(Exercise aim)
The entries that follow should be repeated exactly, with no pictures kept.

(Supplied records)
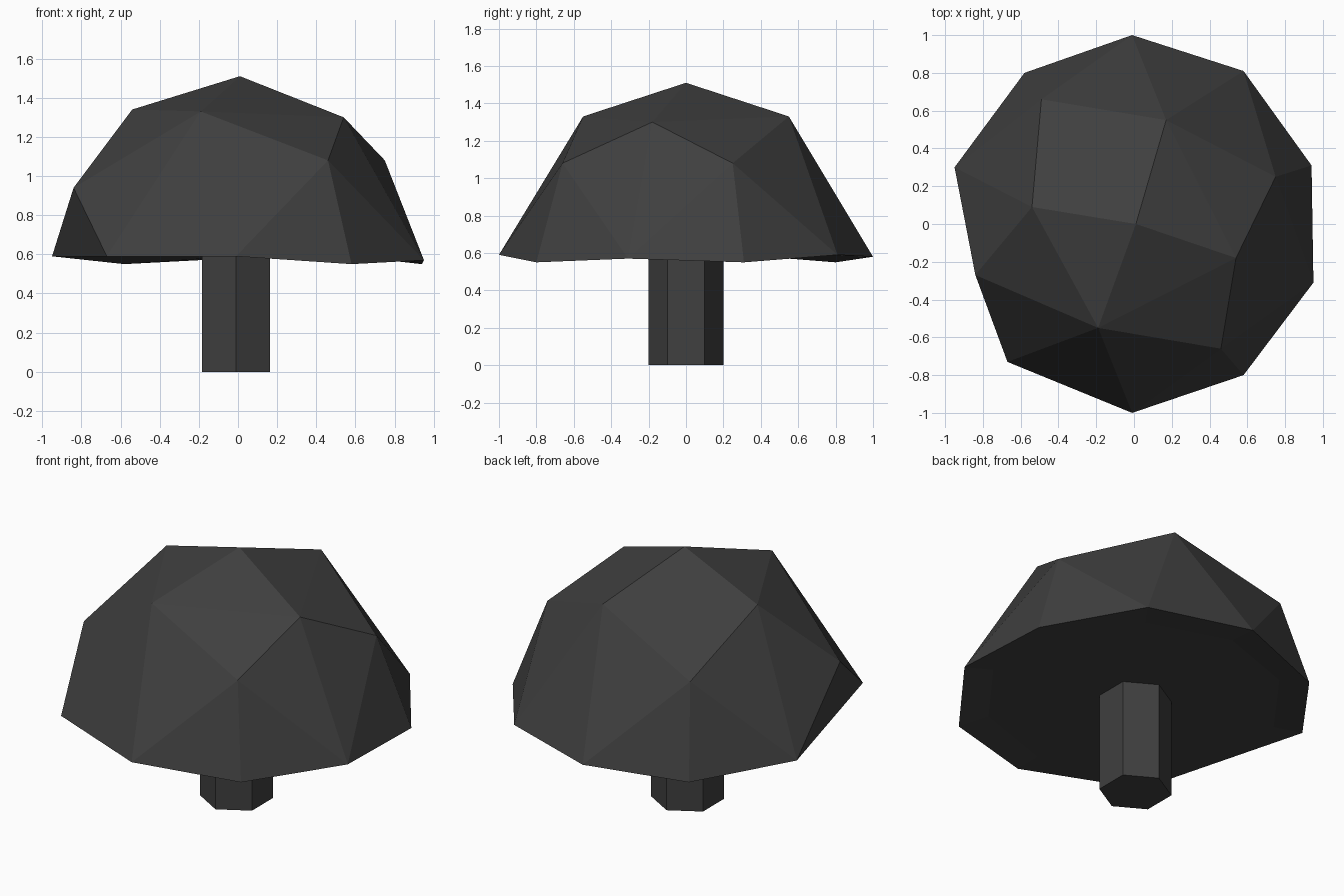
import bpy
import bmesh
from mathutils import Matrix

default_cube = bpy.data.objects.get("Cube")
if default_cube:
    bpy.data.objects.remove(default_cube, do_unlink=True)

# One flat dark grey for the whole model
charcoal = bpy.data.materials.new("charcoal grey")
charcoal.use_nodes = True
colour = (0.05, 0.05, 0.05, 1)
charcoal.diffuse_color = colour
shader = next(n for n in charcoal.node_tree.nodes if n.type == "BSDF_PRINCIPLED")
shader.inputs["Base Color"].default_value = colour
shader.inputs["Roughness"].default_value = 0.9


def finish(name, bm):
    """Turn a bmesh into a flat shaded, coloured object."""
    bmesh.ops.recalc_face_normals(bm, faces=bm.faces[:])
    mesh = bpy.data.meshes.new(name)
    bm.to_mesh(mesh)
    bm.free()
    mesh.materials.append(charcoal)
    part = bpy.data.objects.new(name, mesh)
    bpy.context.collection.objects.link(part)
    return part


# Faceted cap: crown, upper ring, shoulder corners and rim, wrapped in a hull
crown = [(0.01, 0, 1.51)]
upper_ring = [(-0.54, 0.09, 1.34), (0.17, 0.55, 1.33),
              (0.54, -0.18, 1.3), (-0.19, -0.55, 1.33)]
shoulders = [(-0.49, 0.66, 1.08), (0.75, 0.25, 1.08),
             (0.46, -0.66, 1.08), (-0.84, -0.27, 0.94)]
rim = [(-0.01, 1, 0.58), (0.58, 0.81, 0.59), (0.94, 0.31, 0.55),
       (0.95, -0.31, 0.57), (0.58, -0.8, 0.55), (-0.01, -1, 0.59),
       (-0.67, -0.73, 0.59), (-0.95, 0.3, 0.59), (-0.58, 0.8, 0.55)]

bm = bmesh.new()
for point in crown + upper_ring + shoulders + rim:
    bm.verts.new(point)
bmesh.ops.convex_hull(bm, input=bm.verts[:])
bmesh.ops.recalc_face_normals(bm, faces=bm.faces[:])

# Open the underside, then turn the rim inward to a shallow recess
underside = [f for f in bm.faces if f.normal.z < -0.5]
bmesh.ops.delete(bm, geom=underside, context="FACES")
border = [e for e in bm.edges if e.is_boundary]
lip = bmesh.ops.extrude_edge_only(bm, edges=border)["geom"]
for v in lip:
    if isinstance(v, bmesh.types.BMVert):
        v.co.x *= 0.83
        v.co.y *= 0.83
        v.co.z = 0.59
inner = [e for e in lip if isinstance(e, bmesh.types.BMEdge) and e.is_boundary]
bmesh.ops.contextual_create(bm, geom=inner)
finish("cap", bm)

# Six sided stem, with corners facing front and back
stem_height = 0.65
bm = bmesh.new()
bmesh.ops.create_cone(
    bm, cap_ends=True, segments=6, radius1=0.2, radius2=0.2, depth=stem_height,
    matrix=Matrix.Translation((-0.01, 0, stem_height / 2)))
finish("stem", bm)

(Solution to the problem)
import bpy
import bmesh
from mathutils import Matrix

default_cube = bpy.data.objects.get("Cube")
if default_cube:
    bpy.data.objects.remove(default_cube, do_unlink=True)

# One flat dark grey for the whole model
charcoal = bpy.data.materials.new("charcoal grey")
charcoal.use_nodes = True
colour = (0.05, 0.05, 0.05, 1)
charcoal.diffuse_color = colour
shader = next(n for n in charcoal.node_tree.nodes if n.type == "BSDF_PRINCIPLED")
shader.inputs["Base Color"].default_value = colour
shader.inputs["Roughness"].default_value = 0.9


def finish(name, bm):
    """Turn a bmesh into a flat shaded, coloured object."""
    bmesh.ops.recalc_face_normals(bm, faces=bm.faces[:])
    mesh = bpy.data.meshes.new(name)
    bm.to_mesh(mesh)
    bm.free()
    mesh.materials.append(charcoal)
    part = bpy.data.objects.new(name, mesh)
    bpy.context.collection.objects.link(part)
    return part


# Faceted cap: crown, upper ring, shoulder corners and rim, wrapped in a hull
crown = [(0.01, 0, 1.51)]
upper_ring = [(-0.54, 0.09, 1.34), (0.17, 0.55, 1.33),
              (0.54, -0.18, 1.3), (-0.19, -0.55, 1.33)]
shoulders = [(-0.49, 0.66, 1.08), (0.75, 0.25, 1.08),
             (0.46, -0.66, 1.08), (-0.84, -0.27, 0.94)]
rim = [(-0.01, 1, 0.58), (0.58, 0.81, 0.59), (0.94, 0.31, 0.55),
       (0.95, -0.31, 0.57), (0.58, -0.8, 0.55), (-0.01, -1, 0.59),
       (-0.67, -0.73, 0.59), (-0.95, 0.3, 0.59), (-0.58, 0.8, 0.55)]

bm = bmesh.new()
for point in crown + upper_ring + shoulders + rim:
    bm.verts.new(point)
bmesh.ops.convex_hull(bm, input=bm.verts[:])
bmesh.ops.recalc_face_normals(bm, faces=bm.faces[:])

# Open the underside, then turn the rim inward to a shallow recess
underside = [f for f in bm.faces if f.normal.z < -0.5]
bmesh.ops.delete(bm, geom=underside, context="FACES")
border = [e for e in bm.edges if e.is_boundary]
lip = bmesh.ops.extrude_edge_only(bm, edges=border)["geom"]
for v in lip:
    if isinstance(v, bmesh.types.BMVert):
        v.co.x *= 0.83
        v.co.y *= 0.83
        v.co.z = 0.59
inner = [e for e in lip if isinstance(e, bmesh.types.BMEdge) and e.is_boundary]
bmesh.ops.contextual_create(bm, geom=inner)
finish("cap", bm)

# Six sided stem, with corners facing front and back
stem_height = 0.65
bm = bmesh.new()
bmesh.ops.create_cone(
    bm, cap_ends=True, segments=6, radius1=0.2, radius2=0.2, depth=stem_height,
    matrix=Matrix.Translation((-0.01, 0, stem_height / 2)))
finish("stem", bm)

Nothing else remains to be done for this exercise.